- The firm incurred costs of £9.4m from transitioning to a new distribution centre
- Its annual underlying pre-tax profits are expected to total approximately £136m
Pets at Home Group’s profits tumbled by over a third during the first half as the costs of opening a new warehouse weighed on the retailer.
Britain’s largest pet supplies retailer’s statutory pre-tax profits fell by 35.2 per cent to £34.7million in the 28 weeks to 12 October, having incurred costs of £9.4million from transitioning to a new 670,000-square-foot distribution centre in Staffordshire.
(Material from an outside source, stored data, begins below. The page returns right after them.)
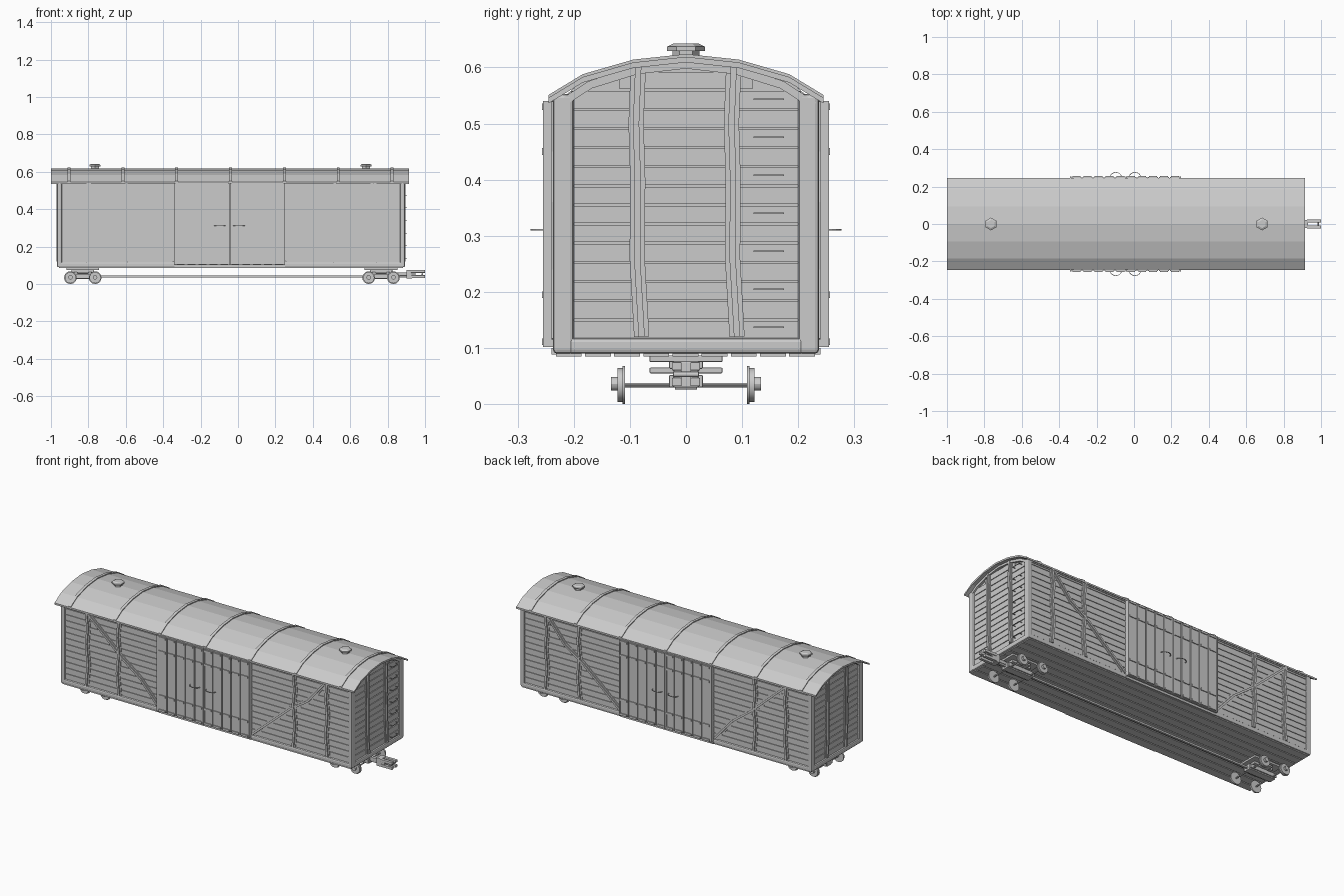
import bpy, bmesh, math
from mathutils import Vector, Matrix

if "Cube" in bpy.data.objects:
    bpy.data.objects.remove(bpy.data.objects["Cube"])

CX = -0.0375            # middle of the wagon body
HL, HW = 0.93, 0.237    # body half length and half width
ROOF = [(0.245, 0.546), (0.184, 0.583), (0.094, 0.609), (0, 0.619)]


def finish(name, bm, bevel=0, smooth=False):
    bmesh.ops.recalc_face_normals(bm, faces=bm.faces)
    me = bpy.data.meshes.new(name)
    bm.to_mesh(me)
    bm.free()
    ob = bpy.data.objects.new(name, me)
    bpy.context.collection.objects.link(ob)
    if bevel:
        m = ob.modifiers.new("bevel", 'BEVEL')
        m.width, m.segments, m.limit_method = bevel, 2, 'ANGLE'
    if smooth:
        bpy.context.view_layer.objects.active = ob
        ob.select_set(True)
        bpy.ops.object.shade_smooth_by_angle()
        ob.select_set(False)
    return ob


def box(bm, x0, x1, y0, y1, z0, z1):
    mat = Matrix.Translation(((x0 + x1) / 2, (y0 + y1) / 2, (z0 + z1) / 2)) @ Matrix.Diagonal((abs(x1 - x0), abs(y1 - y0), z1 - z0, 1))
    bmesh.ops.create_cube(bm, size=1, matrix=mat)


def cyl(bm, c, r, d, axis='Y', n=16, r2=None):
    rot = {'X': Matrix.Rotation(math.pi / 2, 4, 'Y'), 'Y': Matrix.Rotation(math.pi / 2, 4, 'X'), 'Z': Matrix()}[axis]
    bmesh.ops.create_cone(bm, cap_ends=True, segments=n, radius1=r, radius2=r if r2 is None else r2,
                          depth=d, matrix=Matrix.Translation(c) @ rot)


def prism(bm, prof, x0, x1):
    a = [bm.verts.new((x0, y, z)) for y, z in prof]
    b = [bm.verts.new((x1, y, z)) for y, z in prof]
    bm.faces.new(a)
    bm.faces.new(b)
    for i in range(len(a)):
        j = (i + 1) % len(a)
        bm.faces.new((a[i], a[j], b[j], b[i]))


def ribbon(bm, pts, w, d0, d1, place):
    """Flat bar along a bent path on a wall; place maps (u, z, depth) to 3D."""
    pts = [Vector(p) for p in pts]
    rings = []
    for i, p in enumerate(pts):
        t = (pts[min(i + 1, len(pts) - 1)] - pts[max(i - 1, 0)]).normalized()
        n = Vector((-t.y, t.x)) * w / 2
        rings.append([bm.verts.new(place(q.x, q.y, d)) for q, d in ((p - n, d0), (p + n, d0), (p + n, d1), (p - n, d1))])
    for a, b in zip(rings, rings[1:]):
        for i in range(4):
            j = (i + 1) % 4
            bm.faces.new((a[i], a[j], b[j], b[i]))
    bm.faces.new(rings[0])
    bm.faces.new(rings[-1])


def arc(off):
    half = [(y, z + off) for y, z in ROOF]
    return half + [(-y, z) for y, z in half[-2::-1]]


def arch_width(z):
    for (y0, z0), (y1, z1) in zip(ROOF, ROOF[1:]):
        if z0 <= z <= z1:
            return y0 + (y1 - y0) * (z - z0) / (z1 - z0)
    return 0.245


side = lambda s: (lambda u, z, d: (u, s * d, z))
end = lambda s: (lambda u, z, d: (CX + s * d, u, z))

# body core with arched ends
bm = bmesh.new()
inner = [(max(-0.226, min(0.226, y)), z) for y, z in arc(-0.006)]
prism(bm, [(0.226, 0.092)] + inner + [(-0.226, 0.092)], CX - HL + 0.014, CX + HL - 0.014)
finish("body_core", bm)

# roof sheet
bm = bmesh.new()
prism(bm, arc(0) + arc(-0.01)[::-1], -1.0, 0.913)
finish("roof", bm)

# roof bands
bm = bmesh.new()
for i in range(7):
    x = -0.904 + i * 0.288
    prism(bm, arc(0.005) + arc(-0.006)[::-1], x - 0.008, x + 0.008)
finish("roof_bands", bm)

# hexagonal roof vents
bm = bmesh.new()
for x in (-0.765, 0.685):
    cyl(bm, (x, 0, 0.621), 0.024, 0.016, 'Z', 6)
    cyl(bm, (x, 0, 0.633), 0.034, 0.008, 'Z', 6)
    cyl(bm, (x, 0, 0.640), 0.034, 0.006, 'Z', 6, 0.022)
finish("roof_vents", bm)

# horizontal wall planks on sides and ends
bm = bmesh.new()
for i in range(14):
    z0 = 0.118 + i * 0.0341
    z1 = z0 + 0.0305
    for s in (-1, 1):
        if z0 < 0.54:
            for x0, x1 in ((CX - HL + 0.02, -0.33), (0.24, CX + HL - 0.02)):
                box(bm, x0, x1, s * 0.220, s * 0.230, z0, min(z1, 0.55))
        w = min(0.205, arch_width(z1 + 0.01))
        box(bm, CX + s * (HL - 0.02), CX + s * (HL - 0.009), -w, w, z0, z1)
finish("wall_planks", bm)

# corner posts, sills and top rails
bm = bmesh.new()
for s in (-1, 1):
    for t in (-1, 1):
        box(bm, CX + s * (HL - 0.026), CX + s * HL, t * 0.2, t * HW, 0.09, 0.553)
    box(bm, CX - HL + 0.01, CX + HL - 0.01, s * 0.2, s * HW, 0.09, 0.116)
    box(bm, CX - HL + 0.01, CX + HL - 0.01, s * 0.2, s * (HW - 0.002), 0.535, 0.549)
    box(bm, CX + s * (HL - 0.026), CX + s * HL, -0.21, 0.21, 0.09, 0.118)
finish("body_frame", bm, 0.007)
bm = bmesh.new()
for s in (-1, 1):
    ribbon(bm, [(y * 0.93, z) for y, z in arc(-0.014)], 0.014, HL - 0.03, HL, end(s))
finish("gable_trim", bm)

# bent stiffening ribs on sides and ends, each a wide flange with a raised spine
bm = bmesh.new()
for s in (-1, 1):
    for x, k in ((-0.80, 1), (-0.60, -1), (0.52, 1), (0.73, -1)):
        path = [(x - 0.005 * k, 0.116), (x + 0.007 * k, 0.24), (x - 0.004 * k, 0.36), (x + 0.006 * k, 0.45), (x - 0.004 * k, 0.54)]
        ribbon(bm, path, 0.030, 0.225, 0.233, side(s))
        ribbon(bm, path, 0.012, 0.225, 0.240, side(s))
    for y in (-0.085, 0.085):
        path = [(y + 0.006, 0.12), (y - 0.002, 0.26), (y - 0.001, 0.4), (y - 0.004, 0.5), (y, 0.602)]
        ribbon(bm, path, 0.027, HL - 0.02, HL - 0.004, end(s))
        ribbon(bm, path, 0.011, HL - 0.02, HL + 0.004, end(s))
finish("wall_ribs", bm)

# diagonal braces
bm = bmesh.new()
for s in (-1, 1):
    for path in ([(-0.80, 0.538), (-0.58, 0.34), (-0.46, 0.25), (-0.345, 0.12)],
                 [(0.255, 0.12), (0.49, 0.325), (0.61, 0.405), (0.72, 0.538)]):
        ribbon(bm, path, 0.028, 0.225, 0.2325, side(s))
        ribbon(bm, path, 0.011, 0.225, 0.2385, side(s))
finish("diagonal_braces", bm)

# double sliding doors: backing, planks and straps
bm = bmesh.new()
for s in (-1, 1):
    box(bm, -0.34, 0.25, s * 0.222, s * 0.246, 0.102, 0.54)
    for i in range(10):
        x = -0.336 + i * 0.0585
        box(bm, x + 0.0025, x + 0.056, s * 0.24, s * 0.252, 0.106, 0.538)
finish("door_planks", bm)
bm = bmesh.new()
for s in (-1, 1):
    for x in (-0.341, -0.054, -0.042, 0.242):
        box(bm, x, x + 0.008, s * 0.235, s * 0.255, 0.102, 0.54)
    for z in (0.53, 0.45, 0.195, 0.111):
        for i in range(10):
            x = -0.336 + i * 0.0585
            box(bm, x + 0.008, x + 0.05, s * 0.245, s * 0.257, z - 0.006, z + 0.006)
    box(bm, -0.34, 0.25, s * 0.22, s * 0.240, 0.088, 0.1)
finish("door_straps", bm)

# looped door handles
bm = bmesh.new()
for s in (-1, 1):
    for x in (-0.097, 0.005):
        path = [(x + 0.03 * math.cos(a), s * (0.252 + 0.024 * math.sin(a))) for a in [math.pi * i / 10 for i in range(11)]]
        ribbon(bm, path, 0.003, 0.3095, 0.3125, lambda u, v, d: (u, v, d))
finish("door_handles", bm)

# ladder rungs on the right end
bm = bmesh.new()
for i in range(7):
    z = 0.137 + i * 0.0677
    x = CX + HL
    box(bm, x + 0.008, x + 0.011, 0.12, 0.175, z - 0.0015, z + 0.0015)
    for y in (0.12, 0.172):
        box(bm, x - 0.015, x + 0.011, y, y + 0.003, z - 0.0015, z + 0.0015)
finish("ladder_rungs", bm)

# floor with lengthwise boards
bm = bmesh.new()
box(bm, CX - HL + 0.01, CX + HL - 0.01, -0.232, 0.232, 0.09, 0.1)
for i in range(9):
    y = -0.232 + i * 0.052
    box(bm, CX - HL + 0.01, CX + HL - 0.01, y, y + 0.046, 0.085, 0.095)
finish("floor_boards", bm)

# bogies: bolster, centre frame, axles and wheels
for name, bx in (("rear", -0.83), ("lead", 0.765)):
    bm = bmesh.new()
    box(bm, bx - 0.088, bx + 0.088, -0.065, 0.065, 0.075, 0.087)
    box(bm, bx - 0.06, bx + 0.06, -0.03, 0.03, 0.063, 0.077)
    box(bm, bx - 0.03, bx + 0.03, -0.065, 0.065, 0.055, 0.065)
    box(bm, bx - 0.085, bx + 0.085, -0.020, 0.020, 0.026, 0.057)
    for s in (-1, 1):
        box(bm, bx - 0.085, bx + 0.085, s * 0.022, s * 0.03, 0.03, 0.052)
    finish(name + "_bogie_frame", bm, 0.002)
    bm = bmesh.new()
    for dx in (-0.066, 0.066):
        cyl(bm, (bx + dx, 0, 0.034), 0.004, 0.24, n=10)
        for s in (-1, 1):
            cyl(bm, (bx + dx, s * 0.111, 0.034), 0.034, 0.005, n=20)
            cyl(bm, (bx + dx, s * 0.117, 0.034), 0.030, 0.010, n=20)
            cyl(bm, (bx + dx, s * 0.127, 0.036), 0.012, 0.014, n=12)
    finish(name + "_wheels", bm, smooth=True)

# long draw bar under the floor
bm = bmesh.new()
box(bm, -0.9, 0.9, -0.006, 0.006, 0.035, 0.045)
finish("draw_bar", bm)

# forked coupler at the right end
bm = bmesh.new()
box(bm, 0.84, 0.915, -0.009, 0.009, 0.044, 0.062)
box(bm, 0.90, 0.93, -0.022, 0.022, 0.030, 0.076)
for s in (-1, 1):
    for z in (0.032, 0.060):
        box(bm, 0.925, 1.0, s * 0.008, s * 0.025, z, z + 0.015)
    box(bm, 0.925, 0.95, s * 0.008, s * 0.022, 0.04, 0.066)
cyl(bm, (0.985, 0, 0.053), 0.005, 0.046, n=10)
finish("coupler", bm, 0.002)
It also caused short-term stock issues, with the percentage of products available at the group’s stores declining to around 80 per cent of regular levels at the worst point, compared to 95 per cent during normal times.
No treats: Pets at Home, Britain’s largest pet supplies retailer, reported statutory pre-tax profits plummeted by 35.2 per cent to £34.7million in the 28 weeks to 12 October
Pets at Home estimates the disruption impacted admire-for-admire retail sales by 3 per cent in the second quarter and will enhance its full-year logistics costs by £14million.
But the firm upheld its annual guidance, with underlying pre-tax profits expected to total about £136million and consumer sales set to rise by 7 per cent.
Turnover grew by 6.5 per cent to £774.2million in the six-month period, supported by a robust performance in its veterinary services division and strong first-quarter sales in the retail business.
Pets at Home noted trade since mid-October had ‘started well’ as its new warehouse centre has been able to uphold all stores, while a advance boost came from ‘record’ trading over Halloween and solid demand for its Christmas ranges.
Lyssa McGowan, its chief executive, said: ‘With the benefits of our new DC and new digital platform still ahead of us, we look to the future with confidence that we can deliver our strategize to build the world’s best pet care platform.’
Pet ownership has soared in popularity since the Covid-19 pandemic as Britons spent more time at home.
Even though travel curbs have ended and the UK is enduring a tough cost-of-living crisis, demand for animal companions has remained healthy as many consumers have prioritised spending on their pets.
Susannah Streeter, head of money and markets at Hargreaves Lansdown, said: ‘Fears that the lockdown surge in ownership would subside don’t seem to be materialising.
‘Working from home habits have kept the trend strong and recurring revenue is bedded in.
‘However, given the competitiveness online, the company must ensure it keeps all its ducks in a row as it continues to enlarge.’
Pets at Home also revealed it had met with the Competition and Markets Authority as part of the regulator’s review into the veterinary services sector.
The firm told investors it anticipates ‘no impact on our growth strategy or ambitions’ from the probe, which was announced in early September.
Pets at Home Group shares were 2.2 per cent up at 285.2p on late Tuesday morning, making them one of the top five performers on the FTSE 250 Index.